ROADS OF LEAST RESISTANCE:
IRISH ATTITUDES TO PROTEST AND CIVIL DISOBEDIENCE
French new wave cinematographer Raoul Coutard shot Rocky Road to Dublin (directed by Peter Lennon, 1968) while he was in between shooting with Godard and Truffaut. A mix of journalistic essay film, visual anthropology and new wave expressionism, it asked the question ‘what do you do with your revolution once you have it?’ The answer for the Republic of Ireland, it seemed, was to sit in the seats of your former oppressors and become them yourselves. Ireland’s parochial and conservative attitude was put under attack and the Catholic Church more than implicated as the reason for its failure to imagine itself differently.
According to Peter Lennon, the Irish censor at the time said he couldn’t ban the film because there wasn’t any sex in it, but it was prevented from being shown by the government and through official channels in public places including on RTE, who said it was backed by ‘communist money’. According to Lennon, it was funded by an American friend of his.
It was selected for Cannes in 1968 but not screened – for that was the year that Godard and co. shut down Cannes Film Festival in solidarity with the students’ revolution. As a result Rocky Road to Dublin did get screened informally in the Paris student communes in 1968 as a warning about what not to do with your revolution. Soon after it was shown at Cork Film Festival and secured a seven-week run in a Dublin cinema. After that, apart from occasional screenings by the Irish Film Institute in Dublin, it was not shown in Ireland publicly until 2005 when, following restoration and production of a ‘making of’ complementary short by Loopline Films, it was finally broadcast by RTÉ.
As we approach the centenary of Ireland’s revolution, Rocky Road to Dublin marks a mid point between then and now. A new film, Eat Your Children, which I made in collaboration with Mary Jane O’Leary, considers revolution, or the lack thereof, in Ireland in our current times of austerity. The title, Eat Your Children, also refers to another historical provocation: Jonathan Swift’s satire essay of 1729, A Modest Proposal, in which he proposed that Ireland should eat its young as a solution to poverty. It suggests recipes for fricassee and ragout for the Irish aristocracy to dine on, so that the working class can be rid of its burden. Its subheading is: ‘For Preventing The Children of Poor People in Ireland From Being A Burden to Their Parents or Country, and For Making Them Beneficial to The Public’. Sounds familiar, hmmm? Emigration Once Again.
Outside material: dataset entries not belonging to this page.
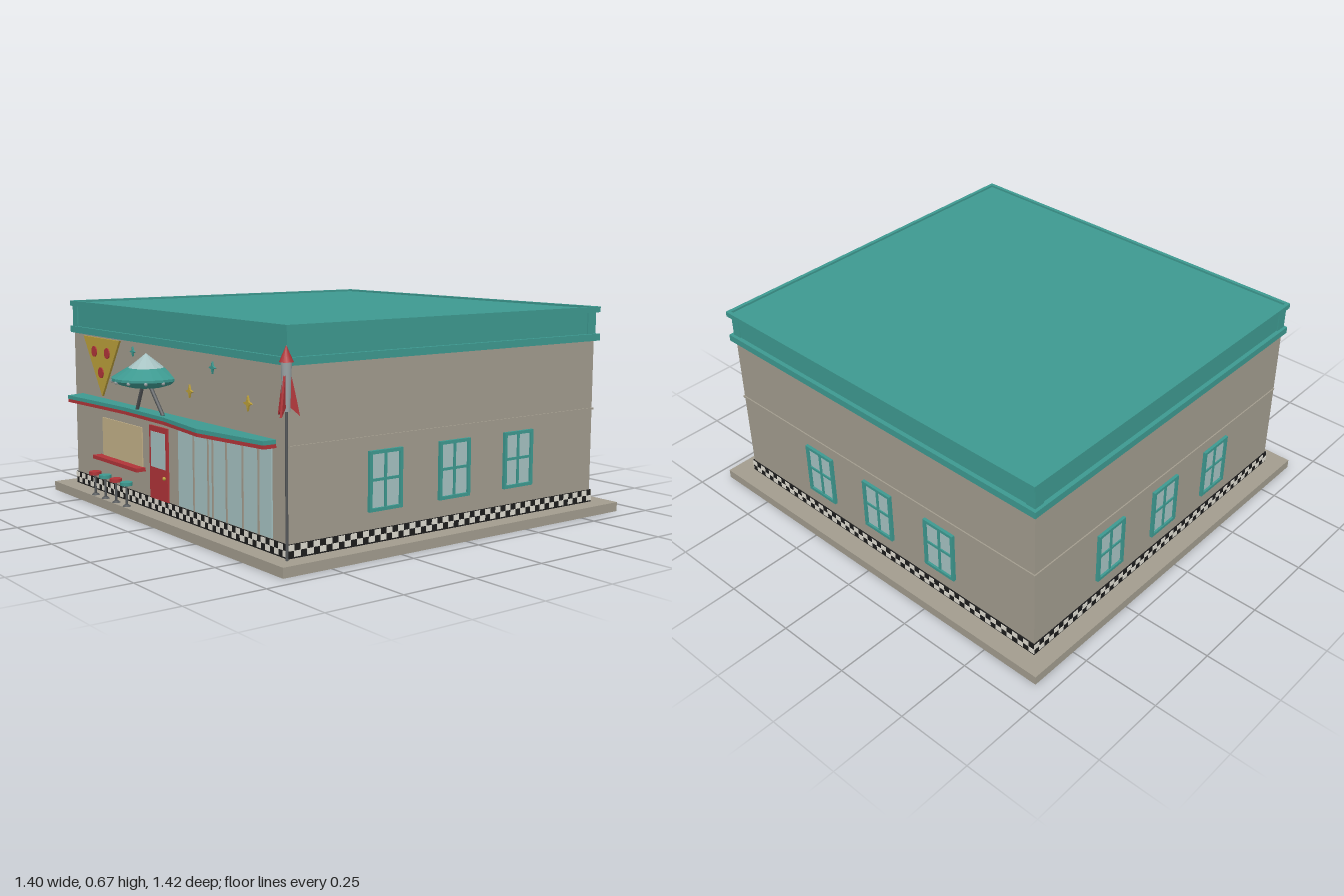
import * as THREE from 'three';
import { mergeGeometries } from 'three/addons/utils/BufferGeometryUtils.js';

const mat = (name, color) => {
  const m = new THREE.MeshStandardMaterial({ color });
  m.name = name;
  return m;
};

export function createModel() {
  const M = {
    wall: mat('warm grey', 0xa29c8e), teal: mat('teal', 0x3d9990), red: mat('red', 0xb03438),
    glass: mat('pale glass', 0xa6c2c2), black: mat('black', 0x1c1c1c), white: mat('off white', 0xdedbd0),
    yellow: mat('cheese yellow', 0xbb9f3a), tan: mat('tan', 0xc4b188), metal: mat('dark metal', 0x55585a),
    silver: mat('silver', 0x9aa3a5),
  };
  const root = new THREE.Group();
  root.name = 'diner';
  const group = (name, parent = root) => {
    const g = new THREE.Group();
    g.name = name;
    parent.add(g);
    return g;
  };
  const add = (name, geo, m, parent = root, x = 0, y = 0, z = 0) => {
    const mesh = new THREE.Mesh(geo, m);
    mesh.name = name;
    mesh.position.set(x, y, z);
    parent.add(mesh);
    return mesh;
  };
  // box given by its limits
  const box = (name, m, x0, x1, y0, y1, z0, z1, parent = root) =>
    add(name, new THREE.BoxGeometry(x1 - x0, y1 - y0, z1 - z0), m, parent, (x0 + x1) / 2, (y0 + y1) / 2, (z0 + z1) / 2);
  const polygon = (pts, depth) => new THREE.ExtrudeGeometry(
    new THREE.Shape(pts.map(([x, y]) => new THREE.Vector2(x, y))), { depth, bevelEnabled: false });
  // straight rod between two points
  const rod = (name, m, a, b, r, parent) => {
    const p = new THREE.Vector3(...a), q = new THREE.Vector3(...b), d = q.clone().sub(p);
    const mesh = add(name, new THREE.CylinderGeometry(r, r, d.length(), 8), m, parent);
    mesh.position.copy(p.add(q).multiplyScalar(0.5));
    mesh.quaternion.setFromUnitVectors(new THREE.Vector3(0, 1, 0), d.normalize());
    return mesh;
  };

  // ground slab and walls
  box('pavement', M.wall, -0.7, 0.7, 0, 0.03, -0.667, 0.663);
  box('walls', M.wall, -0.637, 0.637, 0.03, 0.57, -0.602, 0.602);
  box('wallLedge', M.wall, -0.641, 0.641, 0.334, 0.34, -0.606, 0.6);

  // checkered skirting: black band with white tiles on all four sides
  box('skirting', M.black, -0.641, 0.641, 0.03, 0.07, -0.606, 0.606);
  const tiles = [];
  for (let side = 0; side < 4; side++) {
    const len = side % 2 ? 1.212 : 1.282, off = side % 2 ? 0.6415 : 0.6065;
    const n = side % 2 ? 56 : 60, w = len / n;
    for (let i = 0; i < n; i++) {
      const g = new THREE.BoxGeometry(w, 0.017, 0.002);
      g.translate(-len / 2 + (i + 0.5) * w, i % 2 ? 0.043 : 0.0605, off);
      g.rotateY(side * Math.PI / 2);
      tiles.push(g);
    }
  }
  add('skirtingTiles', mergeGeometries(tiles), M.white);

  // cornice with corner blocks and a rimmed roof
  const cornice = group('cornice');
  box('lowerMoulding', M.teal, -0.65, 0.65, 0.558, 0.58, -0.617, 0.611, cornice);
  box('fascia', M.teal, -0.636, 0.636, 0.58, 0.648, -0.603, 0.601, cornice);
  for (const sx of [-1, 1]) for (const sz of [-1, 1])
    box('cornerBlock', M.teal, sx * 0.624 - 0.016, sx * 0.624 + 0.016, 0.58, 0.648, sz * 0.588 - 0.018, sz * 0.588 + 0.018, cornice);
  box('roof', M.teal, -0.645, 0.645, 0.648, 0.66, -0.614, 0.608, cornice);
  for (const s of [-1, 1]) {
    box('rimSide', M.teal, s * 0.642 - 0.006, s * 0.642 + 0.006, 0.65, 0.667, -0.618, 0.612, cornice);
    box('rimEnd', M.teal, -0.648, 0.648, 0.65, 0.667, s * 0.609 - 0.009, s * 0.609 + 0.003, cornice);
  }

  // framed windows on both sides and the back
  const makeWindow = (parent, x, off) => {
    const w = group('window', parent);
    box('pane', M.glass, x - 0.054, x + 0.054, 0.13, 0.29, off - 0.002, off + 0.003, w);
    for (const s of [-1, 1]) {
      box('jamb', M.teal, x + s * 0.056 - 0.005, x + s * 0.056 + 0.005, 0.122, 0.298, off, off + 0.01, w);
      box('rail', M.teal, x - 0.061, x + 0.061, 0.21 + s * 0.083 - 0.005, 0.21 + s * 0.083 + 0.005, off, off + 0.01, w);
    }
    box('mullion', M.teal, x - 0.004, x + 0.004, 0.125, 0.295, off, off + 0.007, w);
    box('transom', M.teal, x - 0.054, x + 0.054, 0.209, 0.217, off, off + 0.007, w);
  };
  [[1, 0.637], [2, 0.602], [3, 0.637]].forEach(([turn, off]) => {
    const g = group('windowRow');
    for (const x of [-0.265, 0, 0.265]) makeWindow(g, x, off);
    g.rotation.y = turn * Math.PI / 2;
  });

  // wavy canopy over the shop front, teal above red
  const canopy = (name, m, y, h, grow) => {
    const g = polygon([[-0.585, 0.6], [-0.565, 0.668 + grow], [-0.4, 0.658 + grow], [-0.2, 0.648 + grow],
      [0.06, 0.654 + grow], [0.3, 0.684 + grow], [0.583, 0.645 + grow], [0.583, 0.6]], h);
    g.rotateX(Math.PI / 2);
    add(name, g, m, root, 0, y);
  };
  canopy('canopy', M.teal, 0.351, 0.012, 0);
  canopy('canopyTrim', M.red, 0.339, 0.011, -0.001);

  // door
  const door = group('door');
  box('doorPanel', M.red, -0.112, 0, 0.07, 0.303, 0.6, 0.608, door);
  box('doorGlass', M.glass, -0.1, -0.012, 0.172, 0.285, 0.606, 0.61, door);
  add('doorKnob', new THREE.SphereGeometry(0.006, 10, 8), M.yellow, door, -0.015, 0.145, 0.612);

  // glazed shop front
  const front = group('shopFront');
  box('shopGlass', M.glass, 0.065, 0.565, 0.073, 0.329, 0.6, 0.607, front);
  for (const x of [0.158, 0.24, 0.265, 0.34, 0.425, 0.505])
    box('shopMullion', M.wall, x - 0.003, x + 0.003, 0.073, 0.329, 0.605, 0.61, front);

  // serving hatch, counter and stools
  const bar = group('servingBar');
  box('hatch', M.tan, -0.436, -0.165, 0.155, 0.286, 0.6, 0.606, bar);
  box('counter', M.red, -0.455, -0.15, 0.146, 0.158, 0.6, 0.635, bar);
  [-0.415, -0.343, -0.268, -0.196].forEach((x, i) => {
    const s = group('stool', bar);
    add('stoolSeat', new THREE.CylinderGeometry(0.02, 0.02, 0.011, 14), i % 2 ? M.teal : M.red, s, x, 0.104, 0.648);
    add('stoolPost', new THREE.CylinderGeometry(0.004, 0.004, 0.07, 8), M.metal, s, x, 0.065, 0.648);
    add('stoolFoot', new THREE.CylinderGeometry(0.007, 0.014, 0.006, 12), M.metal, s, x, 0.033, 0.648);
  });

  // pizza slice sign
  const slice = group('pizzaSign');
  add('cheese', polygon([[-0.555, 0.552], [-0.428, 0.358], [-0.3, 0.552]], 0.009), M.yellow, slice, 0, 0, 0.6);
  for (const [x, y] of [[-0.475, 0.505], [-0.384, 0.505], [-0.43, 0.437]])
    add('pepperoni', new THREE.CylinderGeometry(0.018, 0.018, 0.005, 16), M.red, slice, x, y, 0.61).rotation.x = Math.PI / 2;

  // four-pointed wall stars
  const star = (x, y, r, m) => {
    const pts = [];
    for (let i = 0; i < 8; i++) {
      const a = i * Math.PI / 4, k = i % 2 ? r * 0.35 : r;
      pts.push([Math.cos(a) * k, Math.sin(a) * k]);
    }
    add('star', polygon(pts, 0.006), m, root, x, y, 0.602);
  };
  star(-0.215, 0.525, 0.016, M.teal);
  star(0.265, 0.518, 0.018, M.teal);
  star(0.135, 0.435, 0.02, M.yellow);
  star(0.45, 0.435, 0.022, M.yellow);

  // flying saucer on splayed legs
  const saucer = group('saucer');
  saucer.position.set(-0.056, 0, 0.645);
  const hull = [[0, 0.43], [0.05, 0.432], [0.085, 0.442], [0.108, 0.455], [0.108, 0.463], [0.06, 0.492], [0, 0.492]];
  add('hull', new THREE.LatheGeometry(hull.map(([r, y]) => new THREE.Vector2(r, y)), 20), M.teal, saucer).geometry =
    new THREE.LatheGeometry(hull.map(([r, y]) => new THREE.Vector2(r, y)), 20).toNonIndexed();
  saucer.children[0].geometry.computeVertexNormals();
  const dome = new THREE.ConeGeometry(0.058, 0.046, 12, 1, true).toNonIndexed();
  dome.computeVertexNormals();
  add('dome', dome, M.glass, saucer, 0, 0.513, 0);
  for (let i = 0; i < 12; i++) {
    const a = i * Math.PI / 6;
    add('rimLight', new THREE.SphereGeometry(0.006, 8, 6), M.silver, saucer, Math.cos(a) * 0.104, 0.452, Math.sin(a) * 0.104);
  }
  for (const s of [-1, 1])
    rod('leg', M.metal, [s * 0.024, 0.435, 0], [s * 0.082, 0.35, -0.01], 0.006, saucer);

  // rocket on a corner pole
  const rocket = group('rocket');
  rocket.position.set(0.65, 0, 0.615);
  add('pole', new THREE.CylinderGeometry(0.004, 0.004, 0.42, 8), M.metal, rocket, 0, 0.24, 0);
  add('rocketBody', new THREE.CylinderGeometry(0.015, 0.011, 0.135, 12), M.silver, rocket, 0, 0.505, 0);
  add('rocketNose', new THREE.ConeGeometry(0.02, 0.045, 12), M.red, rocket, 0, 0.592, 0);
  for (let i = 0; i < 3; i++) {
    const fin = add('fin', polygon([[0.008, 0.45], [0.036, 0.425], [0.026, 0.475], [0.012, 0.54]], 0.006).translate(0, 0, -0.003), M.red, rocket);
    fin.rotation.y = Math.PI + i * Math.PI * 2 / 3;
  }
  return root;
}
Eat Your Children follows two friends who left Ireland in 2008 during the crash as they return home on a road trip to find out why the Irish are not resisting and are content to be the obedient poster child of Europe. It is divided in chapters: ‘The Good Child’ details the boom to bust story of the Celtic Tiger and austerity; ‘Too Good to Resist’ asks if the Catholic Church is still the major moral force in Irish society; ‘Dead and Gone’ and ‘Troublemakers’ look back at the history of Irish resistance and ask how they affect us now.
Paul Krugman, the American economist, made this comparison in 2010 between Ireland’s debt agreements being the equivalent of eating the next generation in an article in the New York Times called ‘Eating the Irish’. However it was when Mary Jane O’Leary showed me a protest on the streets of Athens with Greeks chanting ‘We are not Irish; we will resist’ that it provoked us into making a film.
Eat Your Children is an inside out activist film. It begins by asking why people do not resist, and goes about trying to film something that is not happening.
Of course, there are those in Ireland who do resist and we don’t want to alienate or insult the good work that they do against the odds, especially now that the anti water charges movement is growing. We mean it in the spirit of the bad taste of A Modest Proposal, or the condemnation of a nation in Rocky Road to Dublin – a dystopian vision employed to critique current times and a call to its audience to change the course of the future so that it does not happen. The cynic is the most idealistic of us all – she believes that by focusing on the negative, change must come.
The film is as much about an identity crisis as it is about an economic one; it asks questions about what our society wants and values. The film begins with an indictment of Irish apathy and focuses on the disempowerment of modern democracy in our late capitalist times, but it weaves into its tapestry the fledgling movements that are the exceptions to the rule: Shell to Sea, Ballyhea Bondholder Bailout Protest and the movement against water charges: a tax to pay off dead banks.
Now that Greece has risen with the election of the Syriza party to a place of empowerment, while Ireland’s leaders continue to swallow EU sleeping pills and pay the debt with the doublespeak of exit and recovery, a wake-up call is needed more than ever. I am often asked, ‘can film or art really change the world?’
I answer, no. Only people can.